In the fall of 1992, my grandmother died. She was a widow—my grandpa was in a coma when I got sick, and he died while I was in the hospital. My career at the firm derailed, I hung in there like a wounded champ unable to concede the title.
At this time in my life, I was all business on the outside: I wore fake Chanel suits with leather pumps, and a pocketbook the size of a house to carry important files and notes. Adriana left the company, and a guy bigger than a bathtub took her place. He assigned me to work for Johnson, a jerk who made my life miserable by giving me all his big projects to complete as well as my own. The Bathtub Guy, of course, was in on this, and I had no support. Johnson spent his days sharpening pencils and dialing the women on his Rolodex.
Living on the Island, with Margot one of my only friends, I had few creative outlets except the clubs on Bay Street where we listened to rock bands or went dancing. I dressed to impress by day, and by night I wore mini skirts and fishnets.
It was a heady time. Yet the truth of the illness lingered, and as I got better once again, I knew I had a story in me, a book. As long as I stayed on the meds, I had no positive symptoms, and virtually no negative ones. A low-level anxiety came on as I tried to carve out a life. I felt anxious in the shopping mall, on the two-hour commute each way to and from Manhattan, where I worked, and on Friday nights when my psychic pain heralded the start of a do-nothing weekend.
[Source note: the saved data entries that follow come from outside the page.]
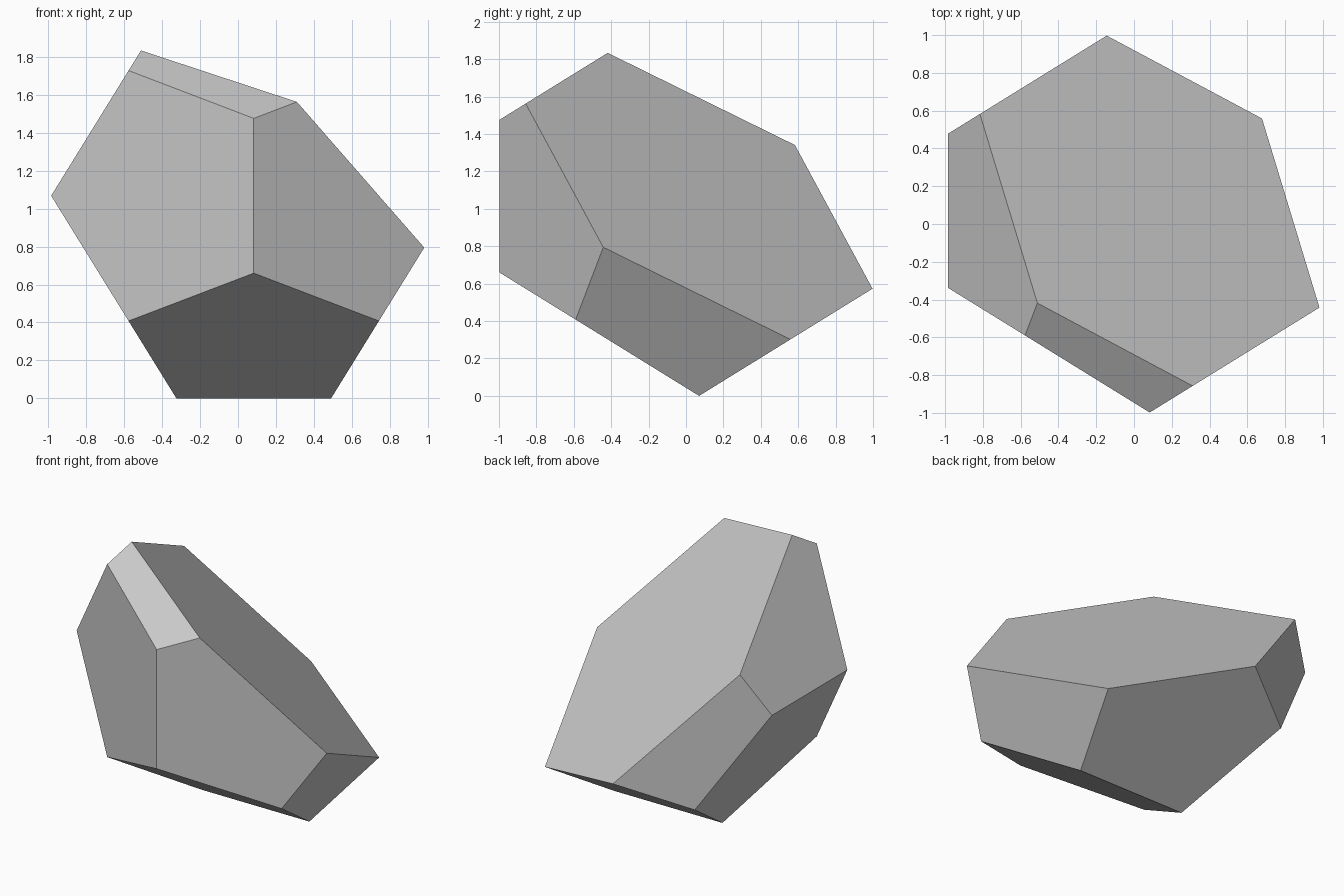
import bpy
import bmesh
import math
from mathutils import Vector

cube = bpy.data.objects.get("Cube")
if cube:
    bpy.data.objects.remove(cube, do_unlink=True)

PHI = (1 + math.sqrt(5)) / 2
SIZE = 0.66                             # half side of the inscribed cube
CENTRE = Vector((0.083, 0.07, SIZE * PHI))
CUT_NORMAL = Vector((1, 1, math.sqrt(2)))

# Plain grey material
grey = bpy.data.materials.new("plain_grey")
grey.use_nodes = True
colour = (0.6, 0.6, 0.6, 1)
grey.diffuse_color = colour
grey.node_tree.nodes["Principled BSDF"].inputs["Base Color"].default_value = colour

# Regular dodecahedron: cube corners plus three rectangles of edge ends
signs = (-1, 1)
corners = [Vector((x, y, z)) for x in signs for y in signs for z in signs]
for s in signs:
    for t in signs:
        a, b = s * PHI, t / PHI
        corners += [Vector((0, a, b)), Vector((a, b, 0)), Vector((b, 0, a))]

bm = bmesh.new()
for corner in corners:
    bm.verts.new(CENTRE + corner * SIZE)
bmesh.ops.convex_hull(bm, input=bm.verts[:])
bmesh.ops.dissolve_limit(bm, angle_limit=math.radians(5),
                         verts=bm.verts[:], edges=bm.edges[:])

# Slice through the middle and close it with a hexagonal face
bmesh.ops.bisect_plane(bm, geom=bm.verts[:] + bm.edges[:] + bm.faces[:],
                       plane_co=CENTRE, plane_no=CUT_NORMAL, clear_outer=True)
bmesh.ops.holes_fill(bm, edges=[e for e in bm.edges if e.is_boundary], sides=0)
bmesh.ops.recalc_face_normals(bm, faces=bm.faces[:])

mesh = bpy.data.meshes.new("half_dodecahedron")
bm.to_mesh(mesh)
bm.free()
mesh.materials.append(grey)
bpy.context.collection.objects.link(bpy.data.objects.new("half_dodecahedron", mesh))
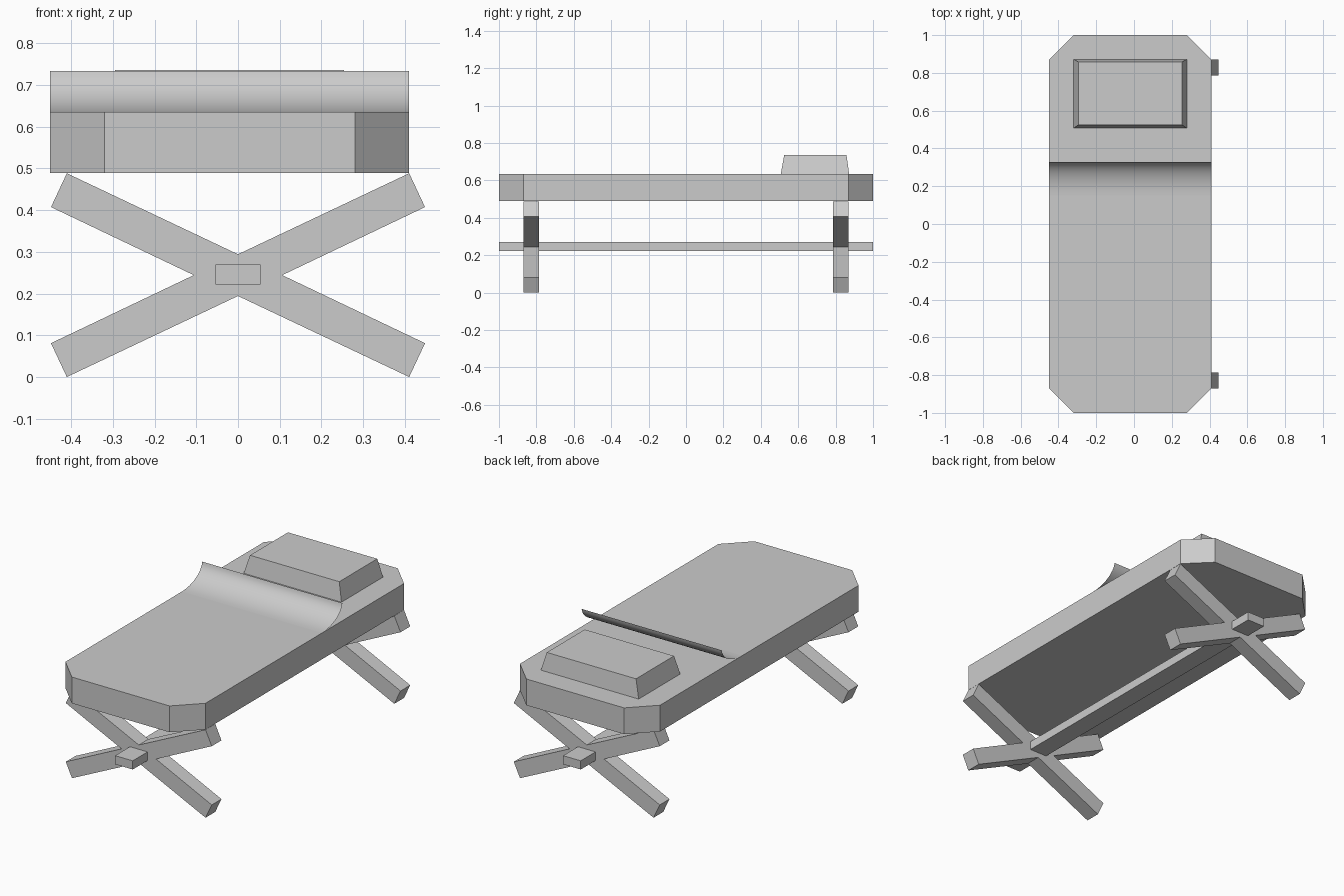
import bpy, bmesh, math

if "Cube" in bpy.data.objects:
    bpy.data.objects.remove(bpy.data.objects["Cube"])


def make(name, verts, faces, smooth=False):
    mesh = bpy.data.meshes.new(name)
    mesh.from_pydata(verts, [], faces)
    bm = bmesh.new()
    bm.from_mesh(mesh)
    if not smooth:
        bmesh.ops.recalc_face_normals(bm, faces=bm.faces)
    for f in bm.faces:
        f.smooth = smooth
    bm.to_mesh(mesh)
    bm.free()
    obj = bpy.data.objects.new(name, mesh)
    bpy.context.collection.objects.link(obj)
    return obj


def loft(name, bottom, top):
    """Closed solid between two matching outlines."""
    n = len(bottom)
    sides = [(i, (i + 1) % n, n + (i + 1) % n, n + i) for i in range(n)]
    return make(name, bottom + top, sides + [tuple(range(n)), tuple(range(n, 2 * n))])


def rect(x0, x1, y0, y1, z):
    return [(x0, y0, z), (x1, y0, z), (x1, y1, z), (x0, y1, z)]


L, R = -0.45, 0.41          # bed sides
BED_TOP = 0.635

# Bed: slab with cut corners
c = 0.13
outline = [(L + c, -1), (R - c, -1), (R, -1 + c), (R, 1 - c),
           (R - c, 1), (L + c, 1), (L, 1 - c), (L, -1 + c)]
loft("bed", [(x, y, 0.489) for x, y in outline], [(x, y, BED_TOP) for x, y in outline])

# Pillow: tapered block
loft("pillow", rect(-0.32, 0.28, 0.507, 0.872, BED_TOP),
     rect(-0.294, 0.254, 0.525, 0.858, 0.735))

# Turned-up blanket edge: thin curled sheet across the bed
steps = 12
verts = []
for i in range(steps + 1):
    a = math.radians(85) * i / steps
    y, z = 0.15 + 0.18 * math.sin(a), BED_TOP + 0.107 * (1 - math.cos(a))
    verts += [(L, y, z), (R, y, z)]
make("blanket_edge", verts,
     [(2 * i, 2 * i + 1, 2 * i + 3, 2 * i + 2) for i in range(steps)], smooth=True)

# Crossed legs: one quarter of the X mirrored around its centre
mid = 0.244
q = [(0.106, 0), (0.448, 0.163), (0.41, 0.244), (0, 0.05)]
upper = q + [(-x, z) for x, z in reversed(q[:3])]
cross = upper + [(-x, -z) for x, z in upper[1:-1]]
for name, y0 in (("front_legs", -0.87), ("back_legs", 0.785)):
    loft(name, [(x, y0, mid + z) for x, z in cross],
         [(x, y0 + 0.085, mid + z) for x, z in cross])

# Long rail joining the leg crossings
loft("rail", rect(-0.054, 0.054, -1, 1, 0.222), rect(-0.054, 0.054, -1, 1, 0.27))
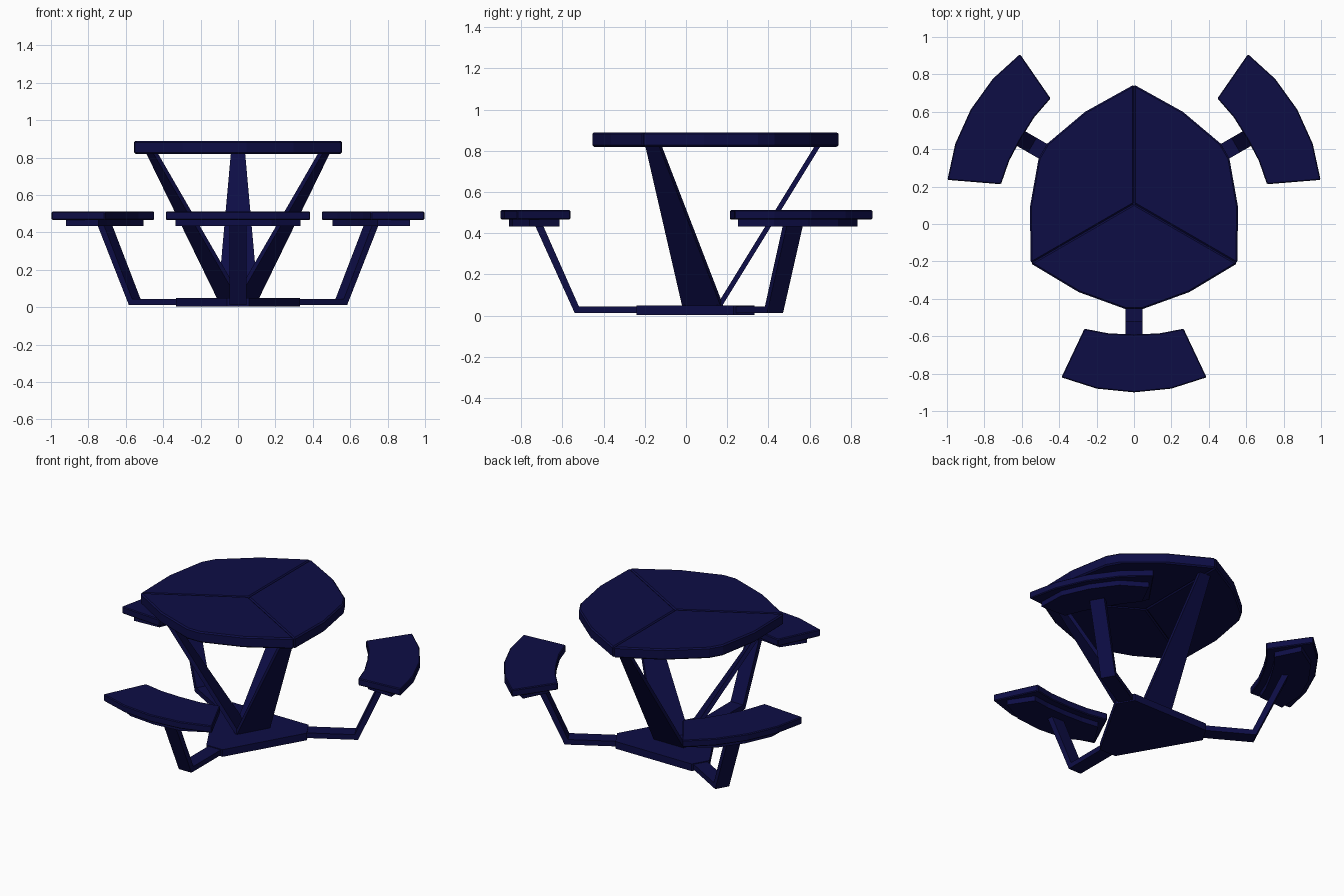
import bpy, bmesh
from math import radians
from mathutils import Matrix, Vector

cube = bpy.data.objects.get("Cube")
if cube:
    bpy.data.objects.remove(cube, do_unlink=True)

navy = bpy.data.materials.new("navy_blue")
navy.use_nodes = True
colour = (0.004, 0.004, 0.06, 1)
navy.diffuse_color = colour
navy.node_tree.nodes["Principled BSDF"].inputs["Base Color"].default_value = colour

# The table has three-fold symmetry about this axis
AXIS = Vector((0, 0.108, 0))
SIDES = {"front": 0, "left": 120, "right": 240}
CORNERS = {"back": 180, "front_left": 60, "front_right": 300}


def loft(name, lower, upper, turn=0, bevel=0.0):
    """Solid between two matching outlines, turned about the table axis."""
    bm = bmesh.new()
    low = [bm.verts.new(p) for p in lower]
    up = [bm.verts.new(p) for p in upper]
    bm.faces.new(low)
    bm.faces.new(up)
    n = len(low)
    for i in range(n):
        j = (i + 1) % n
        bm.faces.new((low[i], low[j], up[j], up[i]))
    bmesh.ops.recalc_face_normals(bm, faces=bm.faces)
    bm.transform(Matrix.Translation(AXIS) @ Matrix.Rotation(radians(turn), 4, "Z"))
    mesh = bpy.data.meshes.new(name)
    bm.to_mesh(mesh)
    bm.free()
    mesh.materials.append(navy)
    obj = bpy.data.objects.new(name, mesh)
    bpy.context.collection.objects.link(obj)
    if bevel:
        mod = obj.modifiers.new("edge_bevel", "BEVEL")
        mod.width = bevel
        mod.segments = 1
        mod.limit_method = "ANGLE"
        mod.angle_limit = radians(50)
    return obj


def slab(name, outline, z0, z1, turn=0, bevel=0.0):
    return loft(name, [(x, y, z0) for x, y in outline],
                [(x, y, z1) for x, y in outline], turn, bevel)


def mirrored(half):
    """Close an outline by reflecting its +x half."""
    return half + [(-x, y) for x, y in reversed(half) if x > 0]


def spin(points, angle):
    rot = Matrix.Rotation(radians(angle), 2)
    return [tuple(rot @ Vector(p)) for p in points]


PANEL = [(0, 0), (0.552, -0.3185), (0.296, -0.472), (0.045, -0.563)]
PANEL += [(-x, y) for x, y in reversed(PANEL[1:])]
SEAT = mirrored([(0, -0.698), (0.135, -0.693), (0.265, -0.668),
                 (0.388, -0.928), (0.2, -0.988), (0, -1.008)][:5])
SEAT.insert(5, (0, -1.008))
SUPPORT = mirrored([(0, -0.742), (0.13, -0.738), (0.24, -0.723),
                    (0.335, -0.868), (0.18, -0.95)])
SUPPORT.insert(5, (0, -0.968))

# Base plate: triangle with blunt corners
tip = [(-0.058, -0.348), (0.058, -0.348)]
slab("base_plate", [p for a in SIDES.values() for p in spin(tip, a)], 0.004, 0.05)

for side, turn in SIDES.items():
    # Table top panel, seat and the support under it
    slab(side + "_table_panel", PANEL, 0.82, 0.89, turn, 0.008)
    slab(side + "_seat", SEAT, 0.467, 0.512, turn, 0.005)
    slab(side + "_seat_support", SUPPORT, 0.434, 0.47, turn)
    # Bent flat bar from the base to the seat
    bar = [(-0.3, 0.012), (-0.648, 0.012), (-0.842, 0.44),
           (-0.803, 0.44), (-0.628, 0.045), (-0.3, 0.045)]
    loft(side + "_seat_arm", [(-0.045, y, z) for y, z in bar],
         [(0.045, y, z) for y, z in bar], turn)

# Tapered sloping legs under the table corners
for corner, turn in CORNERS.items():
    foot = [(-0.108, -0.066), (0.108, -0.066), (0.108, -0.038), (-0.108, -0.038)]
    head = [(-0.038, -0.546), (0.038, -0.546), (0.038, -0.518), (-0.038, -0.518)]
    loft(corner + "_leg", [(x, y, 0.045) for x, y in foot],
         [(x, y, 0.825) for x, y in head], turn)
This time out, I decided I’d stay on the 5 mgs. and not tempt fate. It took me a year to bounce back, as it often did after a relapse, according to Dr. Santiago—the psychiatrist I saw at the time. As soon as I got out of Veronica Lane the second time, he prescribed a mild anti-depressant to get me through the post-hospital blues.
I lived on my own in the studio, and for that I was glad. I could come and go as I pleased. On the endlessly sunny days I took off from work, not wanting to face the truth, I drove my Mustang everywhere: along the beach road; down Hylan Boulevard towards the end of the Island. I sang along to the FM radio as I sped down the highways and byways.
I didn’t know then what my life was to be about. I didn’t realize God had other plans for me. I was simply a young woman in love with the City, living the first chapter of her life, oblivious to the future. It was the role I was meant to play during this in-between time.
Year Six: Looking Outward is an important year. It can be a self-sustaining time, where you experience more of what the world has to offer, and possibly come into your own. If you have done your best in your recovery, now could be the time to advocate for others after all your self-advocacy in the first five years.
Start with a non-profit whose mission you value, and see if their director will take you on. If you have the life experience, skills and traits needed, make the case that you could be a peer advocate. It could maybe even turn into a paying job, or at the least, something to put on a resume.
This is payback time for all your hard work. If you took initiative and persisted, and soldiered through any setbacks in the first five years, it’s now time to enjoy your bounty and share it with others.
Year seven continues with this reflection on the past, and the self-analysis needed to give you the keys to unlocking where you’re meant to be at year 10. I’ll talk about this introspective time next.
Published On: April 05, 2007